[Information]
++++++++++

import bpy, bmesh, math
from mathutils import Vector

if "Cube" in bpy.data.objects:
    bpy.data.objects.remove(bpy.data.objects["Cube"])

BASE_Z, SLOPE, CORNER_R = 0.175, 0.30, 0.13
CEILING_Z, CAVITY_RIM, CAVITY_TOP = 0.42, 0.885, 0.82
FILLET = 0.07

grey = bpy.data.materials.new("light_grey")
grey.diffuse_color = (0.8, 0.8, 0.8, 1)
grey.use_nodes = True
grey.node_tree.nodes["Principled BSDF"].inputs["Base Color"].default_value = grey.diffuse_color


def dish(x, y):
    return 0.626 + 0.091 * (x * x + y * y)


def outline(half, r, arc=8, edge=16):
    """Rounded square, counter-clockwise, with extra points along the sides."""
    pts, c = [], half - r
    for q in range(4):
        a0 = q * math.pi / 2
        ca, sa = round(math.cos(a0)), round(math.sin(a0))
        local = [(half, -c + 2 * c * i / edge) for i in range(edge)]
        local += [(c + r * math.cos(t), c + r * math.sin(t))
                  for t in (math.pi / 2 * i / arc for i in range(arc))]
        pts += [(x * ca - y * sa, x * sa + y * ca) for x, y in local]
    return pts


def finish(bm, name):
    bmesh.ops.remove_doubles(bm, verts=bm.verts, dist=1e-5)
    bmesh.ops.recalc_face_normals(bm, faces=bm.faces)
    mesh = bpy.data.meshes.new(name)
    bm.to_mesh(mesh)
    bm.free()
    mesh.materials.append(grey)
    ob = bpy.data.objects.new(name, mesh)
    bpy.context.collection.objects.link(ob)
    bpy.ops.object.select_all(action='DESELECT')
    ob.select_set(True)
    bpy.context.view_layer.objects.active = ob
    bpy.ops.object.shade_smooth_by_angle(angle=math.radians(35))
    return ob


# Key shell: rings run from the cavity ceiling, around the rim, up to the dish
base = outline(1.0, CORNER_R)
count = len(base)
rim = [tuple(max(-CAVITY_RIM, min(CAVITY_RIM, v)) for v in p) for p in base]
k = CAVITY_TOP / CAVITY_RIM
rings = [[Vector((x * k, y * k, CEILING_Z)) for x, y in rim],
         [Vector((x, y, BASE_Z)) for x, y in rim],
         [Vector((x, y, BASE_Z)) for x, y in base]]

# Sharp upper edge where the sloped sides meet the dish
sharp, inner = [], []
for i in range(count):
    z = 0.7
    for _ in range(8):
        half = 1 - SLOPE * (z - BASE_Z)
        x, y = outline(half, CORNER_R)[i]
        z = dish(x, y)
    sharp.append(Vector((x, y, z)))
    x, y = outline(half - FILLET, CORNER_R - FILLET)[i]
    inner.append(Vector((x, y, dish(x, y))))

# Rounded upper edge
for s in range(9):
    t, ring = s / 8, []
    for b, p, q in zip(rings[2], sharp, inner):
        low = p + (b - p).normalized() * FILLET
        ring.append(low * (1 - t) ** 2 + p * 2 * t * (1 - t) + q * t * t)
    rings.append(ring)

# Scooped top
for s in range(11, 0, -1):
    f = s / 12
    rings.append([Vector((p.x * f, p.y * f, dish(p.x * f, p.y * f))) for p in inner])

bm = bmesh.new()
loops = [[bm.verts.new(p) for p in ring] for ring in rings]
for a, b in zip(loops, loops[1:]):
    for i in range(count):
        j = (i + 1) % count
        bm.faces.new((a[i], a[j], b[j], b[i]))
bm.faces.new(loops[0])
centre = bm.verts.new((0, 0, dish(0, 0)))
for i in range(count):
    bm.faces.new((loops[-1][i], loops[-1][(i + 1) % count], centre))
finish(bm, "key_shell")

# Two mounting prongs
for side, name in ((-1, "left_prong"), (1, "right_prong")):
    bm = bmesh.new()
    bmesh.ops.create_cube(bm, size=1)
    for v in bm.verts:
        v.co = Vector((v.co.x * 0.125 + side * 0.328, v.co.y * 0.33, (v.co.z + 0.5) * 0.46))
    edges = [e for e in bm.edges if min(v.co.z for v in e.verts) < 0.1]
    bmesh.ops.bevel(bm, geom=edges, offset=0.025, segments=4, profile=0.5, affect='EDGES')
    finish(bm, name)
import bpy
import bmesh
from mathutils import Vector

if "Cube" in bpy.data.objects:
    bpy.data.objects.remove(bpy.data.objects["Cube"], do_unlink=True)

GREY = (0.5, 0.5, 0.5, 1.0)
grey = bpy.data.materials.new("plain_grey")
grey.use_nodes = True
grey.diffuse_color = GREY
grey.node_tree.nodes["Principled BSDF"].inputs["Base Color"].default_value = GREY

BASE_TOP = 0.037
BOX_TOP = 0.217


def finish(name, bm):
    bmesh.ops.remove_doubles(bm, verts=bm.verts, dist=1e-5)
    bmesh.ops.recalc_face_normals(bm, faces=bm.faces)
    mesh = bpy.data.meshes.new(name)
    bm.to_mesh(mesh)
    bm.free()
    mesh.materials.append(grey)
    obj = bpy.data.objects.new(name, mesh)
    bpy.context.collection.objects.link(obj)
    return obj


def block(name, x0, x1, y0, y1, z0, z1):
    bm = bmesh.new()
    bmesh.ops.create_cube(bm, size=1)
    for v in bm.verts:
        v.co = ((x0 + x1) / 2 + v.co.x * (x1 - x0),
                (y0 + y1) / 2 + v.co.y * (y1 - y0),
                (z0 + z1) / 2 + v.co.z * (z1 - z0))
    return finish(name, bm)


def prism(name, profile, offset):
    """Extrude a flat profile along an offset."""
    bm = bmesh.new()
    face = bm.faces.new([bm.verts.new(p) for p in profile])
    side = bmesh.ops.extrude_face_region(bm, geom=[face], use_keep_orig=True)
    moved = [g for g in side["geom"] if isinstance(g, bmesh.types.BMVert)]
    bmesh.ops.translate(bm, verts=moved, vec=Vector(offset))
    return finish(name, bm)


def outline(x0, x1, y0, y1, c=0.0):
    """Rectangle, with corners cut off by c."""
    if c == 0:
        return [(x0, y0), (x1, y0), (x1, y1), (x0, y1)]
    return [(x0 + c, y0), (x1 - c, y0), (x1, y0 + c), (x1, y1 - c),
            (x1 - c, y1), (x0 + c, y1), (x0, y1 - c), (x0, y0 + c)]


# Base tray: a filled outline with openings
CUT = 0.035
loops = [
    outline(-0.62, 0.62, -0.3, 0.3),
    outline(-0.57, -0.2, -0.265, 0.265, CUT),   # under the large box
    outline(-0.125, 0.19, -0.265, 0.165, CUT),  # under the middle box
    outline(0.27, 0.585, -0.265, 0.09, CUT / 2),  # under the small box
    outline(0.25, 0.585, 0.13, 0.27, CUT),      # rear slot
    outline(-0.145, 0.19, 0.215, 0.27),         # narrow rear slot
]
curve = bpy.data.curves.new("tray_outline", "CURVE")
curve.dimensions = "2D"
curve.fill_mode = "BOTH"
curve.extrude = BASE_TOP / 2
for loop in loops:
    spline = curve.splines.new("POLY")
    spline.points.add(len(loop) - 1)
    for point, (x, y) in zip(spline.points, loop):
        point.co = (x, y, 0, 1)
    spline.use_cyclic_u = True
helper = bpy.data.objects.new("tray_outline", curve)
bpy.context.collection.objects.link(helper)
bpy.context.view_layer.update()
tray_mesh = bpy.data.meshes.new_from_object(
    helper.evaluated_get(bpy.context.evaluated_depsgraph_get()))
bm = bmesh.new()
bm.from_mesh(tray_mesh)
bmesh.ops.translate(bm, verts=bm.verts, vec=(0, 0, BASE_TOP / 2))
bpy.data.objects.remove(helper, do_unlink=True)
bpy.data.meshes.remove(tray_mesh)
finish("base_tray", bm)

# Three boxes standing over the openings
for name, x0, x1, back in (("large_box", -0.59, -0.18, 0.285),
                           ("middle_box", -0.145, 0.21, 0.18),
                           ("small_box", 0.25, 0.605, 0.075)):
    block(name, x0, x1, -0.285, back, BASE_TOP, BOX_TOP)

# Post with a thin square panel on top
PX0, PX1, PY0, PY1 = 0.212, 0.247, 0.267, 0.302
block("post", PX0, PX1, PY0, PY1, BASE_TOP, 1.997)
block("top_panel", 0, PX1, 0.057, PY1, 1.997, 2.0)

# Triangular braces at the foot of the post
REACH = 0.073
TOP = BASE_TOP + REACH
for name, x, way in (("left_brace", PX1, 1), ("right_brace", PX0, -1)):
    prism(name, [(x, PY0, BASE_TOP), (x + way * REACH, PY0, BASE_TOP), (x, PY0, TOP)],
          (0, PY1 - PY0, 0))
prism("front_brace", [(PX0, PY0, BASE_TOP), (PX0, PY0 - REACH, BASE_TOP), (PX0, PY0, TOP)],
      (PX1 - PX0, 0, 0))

++++++++++

[Assignment]
Show, from the records above, every line that includes "range".

[Answer to this problem]
    for q in range(4):
        local = [(half, -c + 2 * c * i / edge) for i in range(edge)]
                  for t in (math.pi / 2 * i / arc for i in range(arc))]
for i in range(count):
    for _ in range(8):
for s in range(9):
for s in range(11, 0, -1):
    for i in range(count):
for i in range(count):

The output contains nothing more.